#### [Work instructions]
Only the lines from the one containing "outer = [(0.979, 0.0)]" to the end of the records belong in the output; print them exactly.

#### [Supplied material]

╭──

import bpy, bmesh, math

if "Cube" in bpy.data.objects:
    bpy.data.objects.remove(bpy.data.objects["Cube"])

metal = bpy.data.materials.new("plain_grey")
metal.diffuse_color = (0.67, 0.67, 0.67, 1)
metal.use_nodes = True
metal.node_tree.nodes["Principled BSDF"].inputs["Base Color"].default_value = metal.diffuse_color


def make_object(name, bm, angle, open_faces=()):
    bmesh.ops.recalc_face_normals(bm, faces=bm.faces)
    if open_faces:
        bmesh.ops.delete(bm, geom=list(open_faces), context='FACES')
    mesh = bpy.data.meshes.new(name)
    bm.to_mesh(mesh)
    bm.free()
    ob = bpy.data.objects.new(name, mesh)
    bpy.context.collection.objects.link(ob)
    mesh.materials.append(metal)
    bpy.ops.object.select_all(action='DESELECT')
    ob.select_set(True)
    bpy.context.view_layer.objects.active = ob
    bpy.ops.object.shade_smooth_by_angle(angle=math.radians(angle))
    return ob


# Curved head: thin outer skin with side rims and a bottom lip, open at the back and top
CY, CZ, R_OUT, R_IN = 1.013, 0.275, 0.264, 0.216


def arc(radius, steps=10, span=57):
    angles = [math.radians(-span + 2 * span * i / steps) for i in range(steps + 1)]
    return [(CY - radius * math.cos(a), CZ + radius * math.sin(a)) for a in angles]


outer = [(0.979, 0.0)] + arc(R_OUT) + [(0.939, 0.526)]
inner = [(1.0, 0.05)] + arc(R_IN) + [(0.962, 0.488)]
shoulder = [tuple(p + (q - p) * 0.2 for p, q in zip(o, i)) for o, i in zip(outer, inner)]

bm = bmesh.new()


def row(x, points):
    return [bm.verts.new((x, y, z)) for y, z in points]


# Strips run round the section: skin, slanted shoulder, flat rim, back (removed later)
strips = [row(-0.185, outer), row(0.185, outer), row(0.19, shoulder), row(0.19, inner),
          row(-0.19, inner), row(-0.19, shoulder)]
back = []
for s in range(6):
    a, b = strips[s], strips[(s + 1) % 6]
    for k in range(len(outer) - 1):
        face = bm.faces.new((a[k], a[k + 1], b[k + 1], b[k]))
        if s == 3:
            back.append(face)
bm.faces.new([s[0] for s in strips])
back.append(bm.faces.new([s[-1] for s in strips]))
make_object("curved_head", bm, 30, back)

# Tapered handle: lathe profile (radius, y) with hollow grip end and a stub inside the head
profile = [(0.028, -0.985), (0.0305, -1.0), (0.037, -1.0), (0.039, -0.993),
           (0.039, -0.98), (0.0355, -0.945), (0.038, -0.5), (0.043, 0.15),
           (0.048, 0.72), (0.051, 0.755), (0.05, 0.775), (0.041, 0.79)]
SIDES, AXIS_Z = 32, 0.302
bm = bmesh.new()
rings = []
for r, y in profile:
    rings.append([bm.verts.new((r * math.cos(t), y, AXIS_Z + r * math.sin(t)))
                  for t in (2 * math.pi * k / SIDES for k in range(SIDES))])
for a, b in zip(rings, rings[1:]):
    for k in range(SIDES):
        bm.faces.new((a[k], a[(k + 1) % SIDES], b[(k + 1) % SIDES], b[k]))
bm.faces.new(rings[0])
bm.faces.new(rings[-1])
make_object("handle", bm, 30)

╰──

#### [Answer section]
outer = [(0.979, 0.0)] + arc(R_OUT) + [(0.939, 0.526)]
inner = [(1.0, 0.05)] + arc(R_IN) + [(0.962, 0.488)]
shoulder = [tuple(p + (q - p) * 0.2 for p, q in zip(o, i)) for o, i in zip(outer, inner)]

bm = bmesh.new()


def row(x, points):
    return [bm.verts.new((x, y, z)) for y, z in points]


# Strips run round the section: skin, slanted shoulder, flat rim, back (removed later)
strips = [row(-0.185, outer), row(0.185, outer), row(0.19, shoulder), row(0.19, inner),
          row(-0.19, inner), row(-0.19, shoulder)]
back = []
for s in range(6):
    a, b = strips[s], strips[(s + 1) % 6]
    for k in range(len(outer) - 1):
        face = bm.faces.new((a[k], a[k + 1], b[k + 1], b[k]))
        if s == 3:
            back.append(face)
bm.faces.new([s[0] for s in strips])
back.append(bm.faces.new([s[-1] for s in strips]))
make_object("curved_head", bm, 30, back)

# Tapered handle: lathe profile (radius, y) with hollow grip end and a stub inside the head
profile = [(0.028, -0.985), (0.0305, -1.0), (0.037, -1.0), (0.039, -0.993),
           (0.039, -0.98), (0.0355, -0.945), (0.038, -0.5), (0.043, 0.15),
           (0.048, 0.72), (0.051, 0.755), (0.05, 0.775), (0.041, 0.79)]
SIDES, AXIS_Z = 32, 0.302
bm = bmesh.new()
rings = []
for r, y in profile:
    rings.append([bm.verts.new((r * math.cos(t), y, AXIS_Z + r * math.sin(t)))
                  for t in (2 * math.pi * k / SIDES for k in range(SIDES))])
for a, b in zip(rings, rings[1:]):
    for k in range(SIDES):
        bm.faces.new((a[k], a[(k + 1) % SIDES], b[(k + 1) % SIDES], b[k]))
bm.faces.new(rings[0])
bm.faces.new(rings[-1])
make_object("handle", bm, 30)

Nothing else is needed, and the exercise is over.